■ WORK INSTRUCTIONS: Would you restate word for word the lines of the listing, beginning at the first and ending with the line that holds "const mesh = new"?
========
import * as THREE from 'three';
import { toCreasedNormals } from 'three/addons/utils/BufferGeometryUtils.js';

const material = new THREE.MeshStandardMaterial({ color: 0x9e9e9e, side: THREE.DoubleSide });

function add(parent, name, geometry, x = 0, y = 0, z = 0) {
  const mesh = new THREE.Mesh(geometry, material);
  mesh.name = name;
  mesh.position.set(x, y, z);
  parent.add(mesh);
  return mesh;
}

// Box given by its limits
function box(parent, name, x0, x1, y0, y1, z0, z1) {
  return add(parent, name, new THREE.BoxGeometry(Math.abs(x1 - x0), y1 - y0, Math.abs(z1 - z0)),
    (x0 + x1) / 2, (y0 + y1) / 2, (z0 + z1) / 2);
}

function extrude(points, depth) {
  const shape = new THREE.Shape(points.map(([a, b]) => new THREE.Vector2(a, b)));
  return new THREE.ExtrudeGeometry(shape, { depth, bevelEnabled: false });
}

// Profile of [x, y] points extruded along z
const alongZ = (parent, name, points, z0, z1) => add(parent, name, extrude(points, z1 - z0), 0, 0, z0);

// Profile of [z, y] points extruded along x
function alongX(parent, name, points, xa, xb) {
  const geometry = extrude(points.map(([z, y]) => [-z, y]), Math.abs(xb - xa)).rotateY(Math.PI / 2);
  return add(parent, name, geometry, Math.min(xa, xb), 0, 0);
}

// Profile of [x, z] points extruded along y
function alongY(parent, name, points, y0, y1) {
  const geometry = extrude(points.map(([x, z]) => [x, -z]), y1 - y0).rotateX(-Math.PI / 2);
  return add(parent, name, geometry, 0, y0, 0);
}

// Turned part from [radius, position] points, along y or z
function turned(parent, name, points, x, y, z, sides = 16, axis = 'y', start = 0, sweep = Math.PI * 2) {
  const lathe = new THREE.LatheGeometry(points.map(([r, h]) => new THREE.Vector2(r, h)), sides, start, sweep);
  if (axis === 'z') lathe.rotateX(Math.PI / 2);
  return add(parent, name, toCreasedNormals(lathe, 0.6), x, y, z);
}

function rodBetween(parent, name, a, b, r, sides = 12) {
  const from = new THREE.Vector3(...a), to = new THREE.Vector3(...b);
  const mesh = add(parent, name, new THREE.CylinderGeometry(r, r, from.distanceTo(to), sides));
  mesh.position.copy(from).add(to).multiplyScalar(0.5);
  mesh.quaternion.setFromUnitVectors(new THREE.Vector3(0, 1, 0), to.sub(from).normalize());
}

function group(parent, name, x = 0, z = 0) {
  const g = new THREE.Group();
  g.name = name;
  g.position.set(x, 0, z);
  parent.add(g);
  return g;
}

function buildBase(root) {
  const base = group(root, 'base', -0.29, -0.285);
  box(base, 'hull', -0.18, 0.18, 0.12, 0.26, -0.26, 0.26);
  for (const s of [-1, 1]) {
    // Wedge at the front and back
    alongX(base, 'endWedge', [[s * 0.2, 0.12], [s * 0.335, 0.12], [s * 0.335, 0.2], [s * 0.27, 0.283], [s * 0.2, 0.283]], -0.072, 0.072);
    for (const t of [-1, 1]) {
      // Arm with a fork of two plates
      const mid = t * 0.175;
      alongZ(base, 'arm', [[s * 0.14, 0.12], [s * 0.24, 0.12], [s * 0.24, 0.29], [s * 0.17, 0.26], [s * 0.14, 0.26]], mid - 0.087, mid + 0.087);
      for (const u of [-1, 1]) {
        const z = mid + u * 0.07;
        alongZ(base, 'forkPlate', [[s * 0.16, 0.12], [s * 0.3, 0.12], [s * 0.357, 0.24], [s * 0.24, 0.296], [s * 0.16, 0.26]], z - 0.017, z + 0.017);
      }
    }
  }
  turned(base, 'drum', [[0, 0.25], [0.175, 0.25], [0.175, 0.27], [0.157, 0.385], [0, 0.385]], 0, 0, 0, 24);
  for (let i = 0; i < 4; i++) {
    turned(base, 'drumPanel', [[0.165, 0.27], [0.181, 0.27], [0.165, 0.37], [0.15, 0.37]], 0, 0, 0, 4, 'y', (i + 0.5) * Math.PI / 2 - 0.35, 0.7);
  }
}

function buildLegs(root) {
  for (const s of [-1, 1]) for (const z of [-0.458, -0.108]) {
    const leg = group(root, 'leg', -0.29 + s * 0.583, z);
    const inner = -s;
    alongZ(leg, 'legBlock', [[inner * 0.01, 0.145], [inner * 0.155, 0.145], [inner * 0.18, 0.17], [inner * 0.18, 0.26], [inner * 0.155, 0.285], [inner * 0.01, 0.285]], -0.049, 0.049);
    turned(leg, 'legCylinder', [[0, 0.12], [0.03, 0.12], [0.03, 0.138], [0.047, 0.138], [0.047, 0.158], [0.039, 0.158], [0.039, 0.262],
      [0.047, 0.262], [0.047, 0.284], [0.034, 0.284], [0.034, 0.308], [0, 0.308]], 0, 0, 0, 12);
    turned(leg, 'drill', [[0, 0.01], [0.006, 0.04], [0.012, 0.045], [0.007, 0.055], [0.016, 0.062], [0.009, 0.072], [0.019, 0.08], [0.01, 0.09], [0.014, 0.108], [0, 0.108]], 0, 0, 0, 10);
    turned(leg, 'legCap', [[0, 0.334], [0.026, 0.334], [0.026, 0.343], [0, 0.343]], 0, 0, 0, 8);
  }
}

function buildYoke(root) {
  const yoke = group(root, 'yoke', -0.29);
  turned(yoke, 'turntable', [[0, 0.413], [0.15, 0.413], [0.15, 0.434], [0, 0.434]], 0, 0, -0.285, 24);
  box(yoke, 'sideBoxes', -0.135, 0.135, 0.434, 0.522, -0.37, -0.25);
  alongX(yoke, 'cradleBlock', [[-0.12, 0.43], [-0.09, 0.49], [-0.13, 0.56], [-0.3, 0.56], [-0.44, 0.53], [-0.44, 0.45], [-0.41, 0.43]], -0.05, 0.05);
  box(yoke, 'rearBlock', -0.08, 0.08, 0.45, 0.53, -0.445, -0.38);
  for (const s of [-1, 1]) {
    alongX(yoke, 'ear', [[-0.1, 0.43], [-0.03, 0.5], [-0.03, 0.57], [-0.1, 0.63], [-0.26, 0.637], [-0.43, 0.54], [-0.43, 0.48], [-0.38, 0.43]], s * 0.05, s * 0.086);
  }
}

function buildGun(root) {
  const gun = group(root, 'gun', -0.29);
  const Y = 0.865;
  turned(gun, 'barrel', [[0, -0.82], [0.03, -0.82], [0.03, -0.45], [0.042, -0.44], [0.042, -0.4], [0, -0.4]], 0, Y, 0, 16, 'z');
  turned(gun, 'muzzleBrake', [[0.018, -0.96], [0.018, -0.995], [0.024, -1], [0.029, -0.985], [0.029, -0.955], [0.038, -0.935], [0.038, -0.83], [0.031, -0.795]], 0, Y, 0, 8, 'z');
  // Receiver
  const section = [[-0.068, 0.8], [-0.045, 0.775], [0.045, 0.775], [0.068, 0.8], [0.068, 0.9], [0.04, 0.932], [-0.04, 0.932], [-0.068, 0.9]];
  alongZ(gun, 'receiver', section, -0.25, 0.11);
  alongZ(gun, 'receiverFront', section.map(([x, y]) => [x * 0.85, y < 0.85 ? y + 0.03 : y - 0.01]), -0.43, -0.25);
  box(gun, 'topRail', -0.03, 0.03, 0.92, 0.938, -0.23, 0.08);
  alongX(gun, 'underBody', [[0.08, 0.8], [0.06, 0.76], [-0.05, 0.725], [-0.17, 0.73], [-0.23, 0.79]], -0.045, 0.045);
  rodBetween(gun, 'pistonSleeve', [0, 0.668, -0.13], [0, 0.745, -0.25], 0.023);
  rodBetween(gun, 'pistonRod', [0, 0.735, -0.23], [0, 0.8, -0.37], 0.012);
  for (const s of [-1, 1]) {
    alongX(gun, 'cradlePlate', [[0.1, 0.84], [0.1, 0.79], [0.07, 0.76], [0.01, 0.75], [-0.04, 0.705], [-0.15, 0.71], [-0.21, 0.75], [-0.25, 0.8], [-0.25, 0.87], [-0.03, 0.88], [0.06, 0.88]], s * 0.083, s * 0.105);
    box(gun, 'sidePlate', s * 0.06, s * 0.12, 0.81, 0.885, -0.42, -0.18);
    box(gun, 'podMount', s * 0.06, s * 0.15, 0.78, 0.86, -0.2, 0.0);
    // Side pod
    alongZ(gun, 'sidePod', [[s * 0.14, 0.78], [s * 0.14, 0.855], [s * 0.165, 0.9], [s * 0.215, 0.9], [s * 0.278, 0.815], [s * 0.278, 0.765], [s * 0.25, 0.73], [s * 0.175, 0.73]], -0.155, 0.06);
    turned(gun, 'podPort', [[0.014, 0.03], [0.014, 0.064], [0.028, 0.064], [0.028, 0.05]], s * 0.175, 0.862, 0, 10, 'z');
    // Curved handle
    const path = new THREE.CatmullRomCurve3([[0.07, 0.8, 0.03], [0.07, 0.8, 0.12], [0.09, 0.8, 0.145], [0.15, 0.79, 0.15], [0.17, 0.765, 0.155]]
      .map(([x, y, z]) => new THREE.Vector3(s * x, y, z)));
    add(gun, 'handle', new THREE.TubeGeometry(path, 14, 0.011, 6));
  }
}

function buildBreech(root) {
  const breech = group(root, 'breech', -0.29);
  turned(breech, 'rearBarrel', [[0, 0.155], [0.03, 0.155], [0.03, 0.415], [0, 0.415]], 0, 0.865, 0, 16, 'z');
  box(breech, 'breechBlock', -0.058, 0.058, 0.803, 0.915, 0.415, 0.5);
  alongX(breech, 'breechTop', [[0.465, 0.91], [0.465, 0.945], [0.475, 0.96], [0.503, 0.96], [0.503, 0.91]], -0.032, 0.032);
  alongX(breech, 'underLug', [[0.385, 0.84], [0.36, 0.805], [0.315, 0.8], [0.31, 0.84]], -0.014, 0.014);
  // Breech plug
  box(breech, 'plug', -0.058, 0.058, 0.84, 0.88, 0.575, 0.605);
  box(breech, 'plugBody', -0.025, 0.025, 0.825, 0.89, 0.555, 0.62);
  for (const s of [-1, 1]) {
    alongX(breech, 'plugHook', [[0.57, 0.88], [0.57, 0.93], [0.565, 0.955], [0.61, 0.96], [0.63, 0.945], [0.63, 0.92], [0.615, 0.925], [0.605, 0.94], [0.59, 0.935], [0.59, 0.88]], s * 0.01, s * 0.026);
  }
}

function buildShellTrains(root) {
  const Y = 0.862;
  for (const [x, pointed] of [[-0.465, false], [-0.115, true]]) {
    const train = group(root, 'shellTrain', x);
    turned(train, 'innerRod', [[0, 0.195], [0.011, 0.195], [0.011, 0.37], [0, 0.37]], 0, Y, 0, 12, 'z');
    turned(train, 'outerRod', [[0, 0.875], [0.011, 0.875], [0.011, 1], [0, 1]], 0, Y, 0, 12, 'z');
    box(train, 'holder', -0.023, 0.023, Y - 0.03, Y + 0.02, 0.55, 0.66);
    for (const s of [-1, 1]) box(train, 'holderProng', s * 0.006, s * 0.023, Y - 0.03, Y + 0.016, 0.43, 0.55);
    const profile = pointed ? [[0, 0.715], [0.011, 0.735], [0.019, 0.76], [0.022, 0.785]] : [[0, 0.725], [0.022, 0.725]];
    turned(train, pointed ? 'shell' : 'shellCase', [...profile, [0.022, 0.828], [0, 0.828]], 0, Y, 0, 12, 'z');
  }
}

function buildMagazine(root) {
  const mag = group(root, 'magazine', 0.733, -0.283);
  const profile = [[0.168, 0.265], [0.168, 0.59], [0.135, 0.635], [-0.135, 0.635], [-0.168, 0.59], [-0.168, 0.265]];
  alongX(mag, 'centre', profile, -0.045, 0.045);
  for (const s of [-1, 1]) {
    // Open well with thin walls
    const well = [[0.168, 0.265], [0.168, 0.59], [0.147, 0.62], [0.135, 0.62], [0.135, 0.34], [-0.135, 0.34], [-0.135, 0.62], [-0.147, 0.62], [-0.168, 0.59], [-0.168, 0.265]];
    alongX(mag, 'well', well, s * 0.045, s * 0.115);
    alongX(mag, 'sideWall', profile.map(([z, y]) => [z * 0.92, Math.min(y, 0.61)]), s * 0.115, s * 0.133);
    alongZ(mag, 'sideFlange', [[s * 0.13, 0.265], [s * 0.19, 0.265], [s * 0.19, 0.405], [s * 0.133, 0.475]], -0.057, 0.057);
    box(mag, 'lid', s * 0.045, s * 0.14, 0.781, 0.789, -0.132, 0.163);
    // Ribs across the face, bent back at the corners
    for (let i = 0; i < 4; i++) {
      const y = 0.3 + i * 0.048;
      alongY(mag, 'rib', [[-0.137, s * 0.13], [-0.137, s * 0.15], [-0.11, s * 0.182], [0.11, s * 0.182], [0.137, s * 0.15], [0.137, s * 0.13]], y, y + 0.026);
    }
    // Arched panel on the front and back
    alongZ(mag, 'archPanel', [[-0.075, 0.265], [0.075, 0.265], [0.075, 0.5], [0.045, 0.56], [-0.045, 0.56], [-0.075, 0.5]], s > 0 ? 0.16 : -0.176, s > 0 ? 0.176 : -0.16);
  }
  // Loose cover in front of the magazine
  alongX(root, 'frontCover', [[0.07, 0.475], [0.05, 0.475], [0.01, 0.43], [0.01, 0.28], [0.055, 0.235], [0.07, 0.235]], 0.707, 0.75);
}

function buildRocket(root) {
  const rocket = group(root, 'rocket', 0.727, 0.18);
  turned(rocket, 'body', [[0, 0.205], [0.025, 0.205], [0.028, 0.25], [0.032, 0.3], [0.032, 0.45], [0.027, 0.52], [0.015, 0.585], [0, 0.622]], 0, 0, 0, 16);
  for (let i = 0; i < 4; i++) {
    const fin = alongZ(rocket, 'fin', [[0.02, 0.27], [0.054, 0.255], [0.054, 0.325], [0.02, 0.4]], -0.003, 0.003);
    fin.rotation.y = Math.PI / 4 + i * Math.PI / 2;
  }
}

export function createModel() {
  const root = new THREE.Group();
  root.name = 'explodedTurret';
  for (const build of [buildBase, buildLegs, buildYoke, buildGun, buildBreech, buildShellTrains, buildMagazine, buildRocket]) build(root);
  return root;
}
========
■ YOUR RESPONSE:
import * as THREE from 'three';
import { toCreasedNormals } from 'three/addons/utils/BufferGeometryUtils.js';

const material = new THREE.MeshStandardMaterial({ color: 0x9e9e9e, side: THREE.DoubleSide });

function add(parent, name, geometry, x = 0, y = 0, z = 0) {
  const mesh = new THREE.Mesh(geometry, material);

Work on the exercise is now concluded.